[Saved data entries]
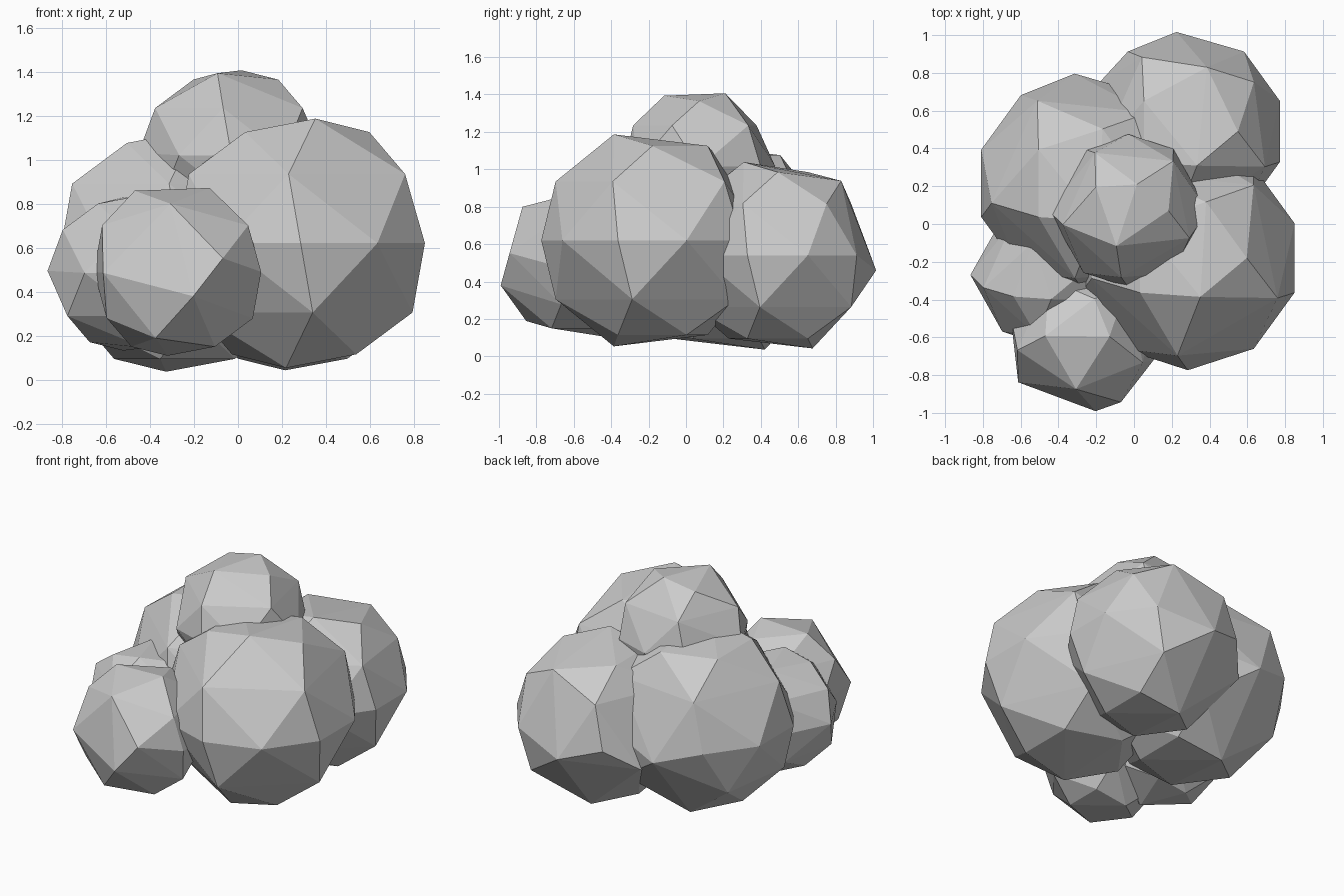
import bpy, bmesh
from math import radians, degrees, sin, cos, atan2
from mathutils import Matrix, Vector

cube = bpy.data.objects.get("Cube")
if cube:
    bpy.data.objects.remove(cube)

# One plain grey for the whole cluster
grey = bpy.data.materials.new("soft_grey")
grey.use_nodes = True
colour = (0.6, 0.6, 0.6, 1)
grey.diffuse_color = colour
grey.node_tree.nodes["Principled BSDF"].inputs["Base Color"].default_value = colour


def nearest(bm, azimuth, latitude):
    """Vertex of a ball that lies closest to a compass direction."""
    a, t = radians(azimuth), radians(latitude)
    aim = Vector((cos(a) * cos(t), sin(a) * cos(t), sin(t)))
    return max(bm.verts, key=lambda v: v.co.dot(aim))


def puff(name, centre, radius, detail, top=-72, bottom=108, leans=()):
    """Chunky ball: corners lean towards a neighbour, then decimate merges them."""
    bm = bmesh.new()
    bmesh.ops.create_icosphere(bm, subdivisions=2, radius=radius)
    # Each five-sided corner leans sideways; the poles lean to a given azimuth
    goals = {}
    for v in bm.verts:
        if len(v.link_edges) == 5:
            side = 1 if v.co.z > 0 else -1
            if abs(v.co.z) > 0.9 * radius:
                goal = nearest(bm, top if side > 0 else bottom, side * 58)
            else:
                goal = nearest(bm, degrees(atan2(v.co.y, v.co.x)) - side * 36, side * 32)
            goals[v] = goal
    for azimuth, latitude, goal_azimuth, goal_latitude in leans:
        goals[nearest(bm, azimuth, latitude)] = nearest(bm, goal_azimuth, goal_latitude)
    for v, goal in goals.items():
        v.co = v.co.lerp(goal.co, 0.2)
    bmesh.ops.transform(bm, matrix=Matrix.Translation(centre), verts=bm.verts)
    mesh = bpy.data.meshes.new(name)
    bm.to_mesh(mesh)
    bm.free()
    mesh.materials.append(grey)
    obj = bpy.data.objects.new(name, mesh)
    bpy.context.collection.objects.link(obj)
    facets = obj.modifiers.new("facets", 'DECIMATE')
    facets.ratio = detail


# Large puffs round the base
puff("front_left_puff", (0.285, -0.18, 0.62), 0.594, 0.7, bottom=-108)
puff("back_left_puff", (0.275, 0.49, 0.54), 0.523, 0.68,
     leans=[(108, -27, 90, 0), (72, 27, 72, 58)])
puff("back_right_puff", (-0.26, 0.215, 0.585), 0.577, 0.7, leans=[(108, -27, 90, 0)])

# Smaller puffs on the top, front and side
puff("top_puff", (-0.03, 0.07, 1.02), 0.405, 0.6, top=72)
puff("front_puff", (-0.275, -0.595, 0.49), 0.4, 0.6, top=0,
     leans=[(-72, 27, -54, 0), (-108, -27, -144, -32)])
puff("right_side_puff", (-0.48, -0.27, 0.485), 0.37, 0.6)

*What you should do*: Pictures aside, write out all of the records exactly.

*Written answer*:
import bpy, bmesh
from math import radians, degrees, sin, cos, atan2
from mathutils import Matrix, Vector

cube = bpy.data.objects.get("Cube")
if cube:
    bpy.data.objects.remove(cube)

# One plain grey for the whole cluster
grey = bpy.data.materials.new("soft_grey")
grey.use_nodes = True
colour = (0.6, 0.6, 0.6, 1)
grey.diffuse_color = colour
grey.node_tree.nodes["Principled BSDF"].inputs["Base Color"].default_value = colour


def nearest(bm, azimuth, latitude):
    """Vertex of a ball that lies closest to a compass direction."""
    a, t = radians(azimuth), radians(latitude)
    aim = Vector((cos(a) * cos(t), sin(a) * cos(t), sin(t)))
    return max(bm.verts, key=lambda v: v.co.dot(aim))


def puff(name, centre, radius, detail, top=-72, bottom=108, leans=()):
    """Chunky ball: corners lean towards a neighbour, then decimate merges them."""
    bm = bmesh.new()
    bmesh.ops.create_icosphere(bm, subdivisions=2, radius=radius)
    # Each five-sided corner leans sideways; the poles lean to a given azimuth
    goals = {}
    for v in bm.verts:
        if len(v.link_edges) == 5:
            side = 1 if v.co.z > 0 else -1
            if abs(v.co.z) > 0.9 * radius:
                goal = nearest(bm, top if side > 0 else bottom, side * 58)
            else:
                goal = nearest(bm, degrees(atan2(v.co.y, v.co.x)) - side * 36, side * 32)
            goals[v] = goal
    for azimuth, latitude, goal_azimuth, goal_latitude in leans:
        goals[nearest(bm, azimuth, latitude)] = nearest(bm, goal_azimuth, goal_latitude)
    for v, goal in goals.items():
        v.co = v.co.lerp(goal.co, 0.2)
    bmesh.ops.transform(bm, matrix=Matrix.Translation(centre), verts=bm.verts)
    mesh = bpy.data.meshes.new(name)
    bm.to_mesh(mesh)
    bm.free()
    mesh.materials.append(grey)
    obj = bpy.data.objects.new(name, mesh)
    bpy.context.collection.objects.link(obj)
    facets = obj.modifiers.new("facets", 'DECIMATE')
    facets.ratio = detail


# Large puffs round the base
puff("front_left_puff", (0.285, -0.18, 0.62), 0.594, 0.7, bottom=-108)
puff("back_left_puff", (0.275, 0.49, 0.54), 0.523, 0.68,
     leans=[(108, -27, 90, 0), (72, 27, 72, 58)])
puff("back_right_puff", (-0.26, 0.215, 0.585), 0.577, 0.7, leans=[(108, -27, 90, 0)])

# Smaller puffs on the top, front and side
puff("top_puff", (-0.03, 0.07, 1.02), 0.405, 0.6, top=72)
puff("front_puff", (-0.275, -0.595, 0.49), 0.4, 0.6, top=0,
     leans=[(-72, 27, -54, 0), (-108, -27, -144, -32)])
puff("right_side_puff", (-0.48, -0.27, 0.485), 0.37, 0.6)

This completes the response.